[Source texts of formatted documents]
· · · · ·
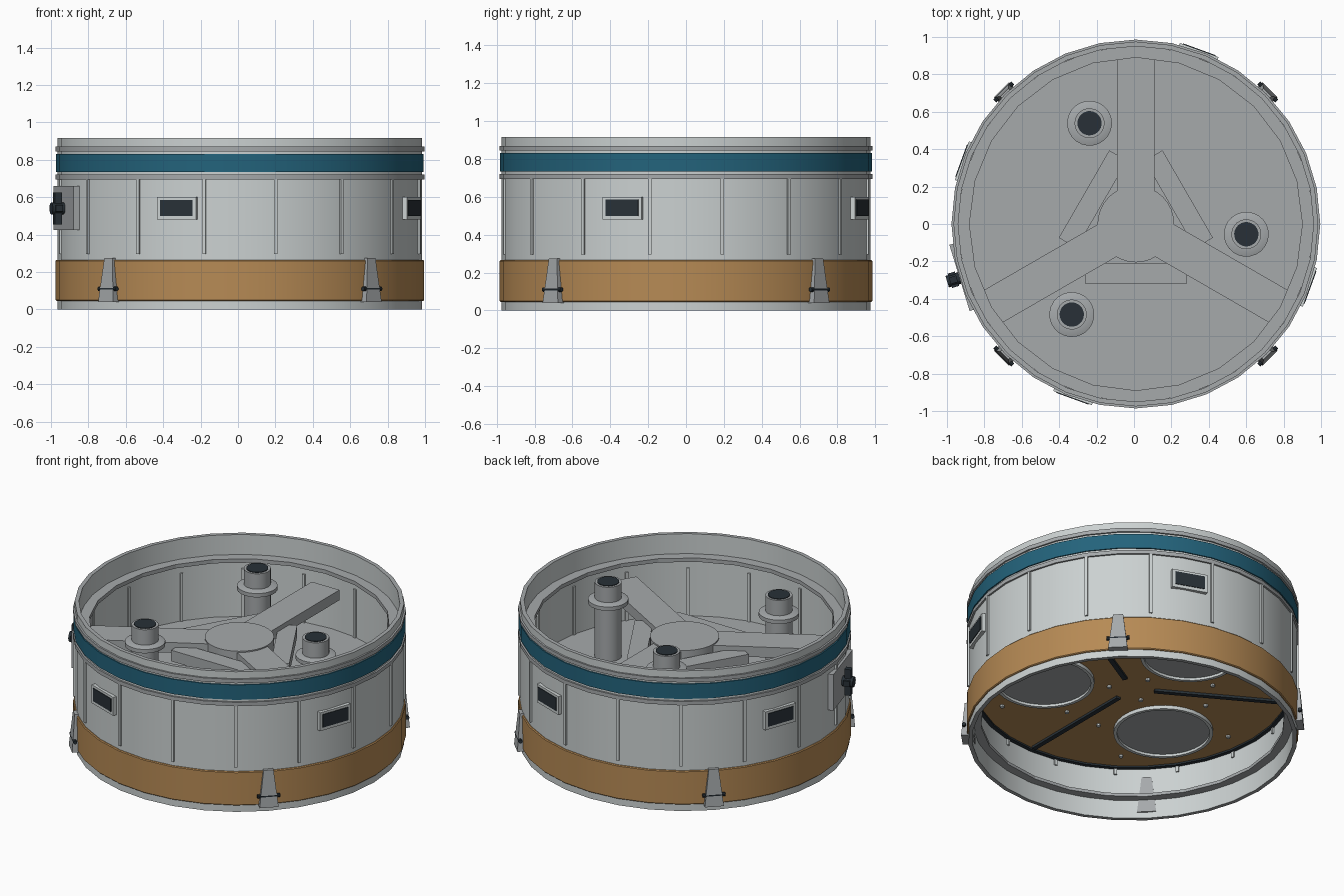
import bpy, bmesh
from math import radians, sin, cos, tau, hypot
from mathutils import Matrix, Vector

if "Cube" in bpy.data.objects:
    bpy.data.objects.remove(bpy.data.objects["Cube"])

CENTRE = Matrix.Translation((0.01, 0, 0))


def material(name, rgb):
    m = bpy.data.materials.new(name)
    m.use_nodes = True
    m.diffuse_color = (*rgb, 1)
    m.node_tree.nodes["Principled BSDF"].inputs["Base Color"].default_value = (*rgb, 1)
    return m


SHELL = material("pale shell", (0.6, 0.64, 0.64))
METAL = material("grey metal", (0.38, 0.4, 0.41))
TAN = material("tan", (0.47, 0.255, 0.09))
TEAL = material("teal", (0.017, 0.125, 0.2))
BLACK = material("near black", (0.021, 0.03, 0.038))


def around(az):
    """Frame at an azimuth: local x is tangent, local y points outward."""
    return CENTRE @ Matrix.Rotation(radians(az - 90), 4, "Z")


def finish(name, bm, mat, matrix, smooth=True):
    bmesh.ops.recalc_face_normals(bm, faces=bm.faces)
    mesh = bpy.data.meshes.new(name)
    bm.to_mesh(mesh)
    bm.free()
    mesh.materials.append(mat)
    if smooth:
        mesh.shade_smooth()
        mesh.set_sharp_from_angle(angle=radians(30))
    ob = bpy.data.objects.new(name, mesh)
    ob.matrix_world = matrix
    bpy.context.collection.objects.link(ob)
    return ob


def lathe(name, profile, mat, sides=32, matrix=CENTRE, smooth=True):
    """Turn a closed (radius, height) outline around z."""
    bm = bmesh.new()
    rings = [[bm.verts.new((r * cos(tau * i / sides), r * sin(tau * i / sides), z))
              for r, z in profile] for i in range(sides)]
    n = len(profile)
    for i in range(sides):
        a, b = rings[i], rings[(i + 1) % sides]
        for j in range(n):
            k = (j + 1) % n
            if profile[j][0] + profile[k][0] > 0:
                bm.faces.new((a[j], b[j], b[k], a[k]))
    bmesh.ops.remove_doubles(bm, verts=bm.verts, dist=1e-5)
    return finish(name, bm, mat, matrix, smooth)


def tube(name, r0, r1, z0, z1, mat, **kw):
    return lathe(name, [(r0, z0), (r1, z0), (r1, z1), (r0, z1)], mat, **kw)


def box(name, x, y, z, mat, matrix, top_x=None, top_y=None):
    """Box from (min, max) ranges, with an optional tapered top."""
    bm = bmesh.new()
    bmesh.ops.create_cube(bm, size=1)
    for v in bm.verts:
        high = v.co.z > 0
        xs = top_x if high and top_x else x
        ys = top_y if high and top_y else y
        v.co = Vector((xs[v.co.x > 0], ys[v.co.y > 0], z[high]))
    return finish(name, bm, mat, matrix, False)


# Outer shell, with grey on its upward and downward edges
shell = tube("shell", 0.95, 0.975, 0, 0.915, SHELL)
shell.data.materials.append(METAL)
for p in shell.data.polygons:
    p.material_index = int(abs(p.normal.z) > 0.5)

# Bands and flanges around the shell
lathe("tan_band", [(0.96, 0.045), (0.98, 0.045), (0.985, 0.05),
                   (0.985, 0.26), (0.98, 0.265), (0.96, 0.265)], TAN)
tube("teal_band", 0.96, 0.983, 0.735, 0.832, TEAL)
for label, z in (("lower", 0.695), ("upper", 0.845)):
    tube(label + "_flange", 0.96, 0.986, z, z + 0.025, METAL)

# Ledges inside the shell
tube("top_ledge", 0.89, 0.955, 0.76, 0.785, METAL, sides=24, smooth=False)
tube("bottom_ledge", 0.9, 0.955, 0.12, 0.14, METAL, sides=24, smooth=False)

# Vertical ribs
for i in range(16):
    box("shell_rib", (-0.009, 0.009), (0.94, 0.985), (0.295, 0.695),
        SHELL, around(11.25 + 22.5 * i))

# Deck with tan underside and dark seal
tube("deck", 0, 0.953, 0.36, 0.38, METAL)
tube("deck_underside", 0, 0.95, 0.343, 0.36, TAN)
tube("deck_seal", 0.925, 0.952, 0.332, 0.35, BLACK)

# Central hub
tube("hub", 0, 0.205, 0.38, 0.69, METAL)

HOLE_R, STUD_R = 0.53, 0.39
for az in (90, 210, 330):
    # Spoke, with a tie bar across the gap beside it
    box("spoke", (-0.1, 0.1), (0.15, 0.89), (0.615, 0.682), METAL, around(az))
    box("tie_bar", (-0.27, 0.27), (0.21, 0.32), (0.58, 0.652), METAL, around(az + 60),
        )

    # Round port under the deck, ringed by studs
    port = around(az) @ Matrix.Translation((0, HOLE_R, 0))
    tube("port_rim", 0.275, 0.295, 0.32, 0.35, SHELL, matrix=port)
    tube("port_plate", 0, 0.28, 0.336, 0.345, METAL, matrix=port)
    for k in range(6):
        a = tau * (k + 0.5) / 6
        sx, sy = STUD_R * cos(a), HOLE_R + STUD_R * sin(a)
        if hypot(sx, sy) < 0.9:
            tube("stud", 0, 0.013, 0.33, 0.345, SHELL, sides=8,
                 matrix=around(az) @ Matrix.Translation((sx, sy, 0)))

    # Dark radial strip under the deck
    box("underside_strip", (-0.015, 0.015), (0.13, 0.91), (0.328, 0.345),
        BLACK, around(az + 60))

# Standpipes with collars and dark mouths
for az in (-5.3, 114.7, 234.7):
    spot = around(az) @ Matrix.Translation((0, 0.593, 0))
    tube("standpipe", 0, 0.08, 0.38, 0.865, METAL, sides=24, matrix=spot)
    lathe("standpipe_collar", [(0.07, 0.73), (0.12, 0.73), (0.12, 0.755),
                               (0.09, 0.765), (0.07, 0.765)],
          METAL, sides=24, matrix=spot)
    tube("standpipe_mouth", 0, 0.065, 0.86, 0.869, BLACK, sides=24, matrix=spot)

# Windows
for az in (70, 160, 250, 340):
    m = around(az)
    box("window_frame", (-0.11, 0.11), (0.955, 0.99), (0.48, 0.6), SHELL, m)
    box("window_pane", (-0.092, 0.092), (0.988, 0.994), (0.5, 0.585), BLACK, m)

# Tapered clips with black pins
for az in (45, 135, 225, 315):
    m = around(az)
    box("clip", (-0.057, 0.057), (0.94, 1.015), (0.04, 0.275), METAL, m,
        top_x=(-0.03, 0.03), top_y=(0.94, 0.995))
    pin = m @ Matrix.Translation((0, 0.998, 0.11)) @ Matrix.Rotation(radians(90), 4, "Y")
    tube("clip_pin", 0, 0.012, -0.068, 0.068, BLACK, sides=10, matrix=pin)

# Side hatch with a black valve handle
m = around(197)
box("hatch_plate", (-0.185, 0.185), (0.94, 0.986), (0.425, 0.66), METAL, m)
hub = m @ Matrix.Translation((0, 0, 0.54)) @ Matrix.Rotation(radians(-90), 4, "X")
tube("valve_stem", 0, 0.032, 0.98, 1.055, BLACK, sides=12, matrix=hub)
for turn in (0, 90):
    arm = hub @ Matrix.Rotation(radians(turn), 4, "Z")
    reach = 0.04 if turn == 0 else 0.085
    box("valve_arm", (-reach, reach), (-0.018, 0.018), (1.0, 1.04), BLACK, arm)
· · · · ·
(TASK DESCRIPTION):
Please, from the entries above, set down exactly the lines from the one containing "m.use_nodes = True" through the one containing "(0.47, 0.255, 0.09))", and only those.

(ANSWER TO THE PROBLEM):
    m.use_nodes = True
    m.diffuse_color = (*rgb, 1)
    m.node_tree.nodes["Principled BSDF"].inputs["Base Color"].default_value = (*rgb, 1)
    return m


SHELL = material("pale shell", (0.6, 0.64, 0.64))
METAL = material("grey metal", (0.38, 0.4, 0.41))
TAN = material("tan", (0.47, 0.255, 0.09))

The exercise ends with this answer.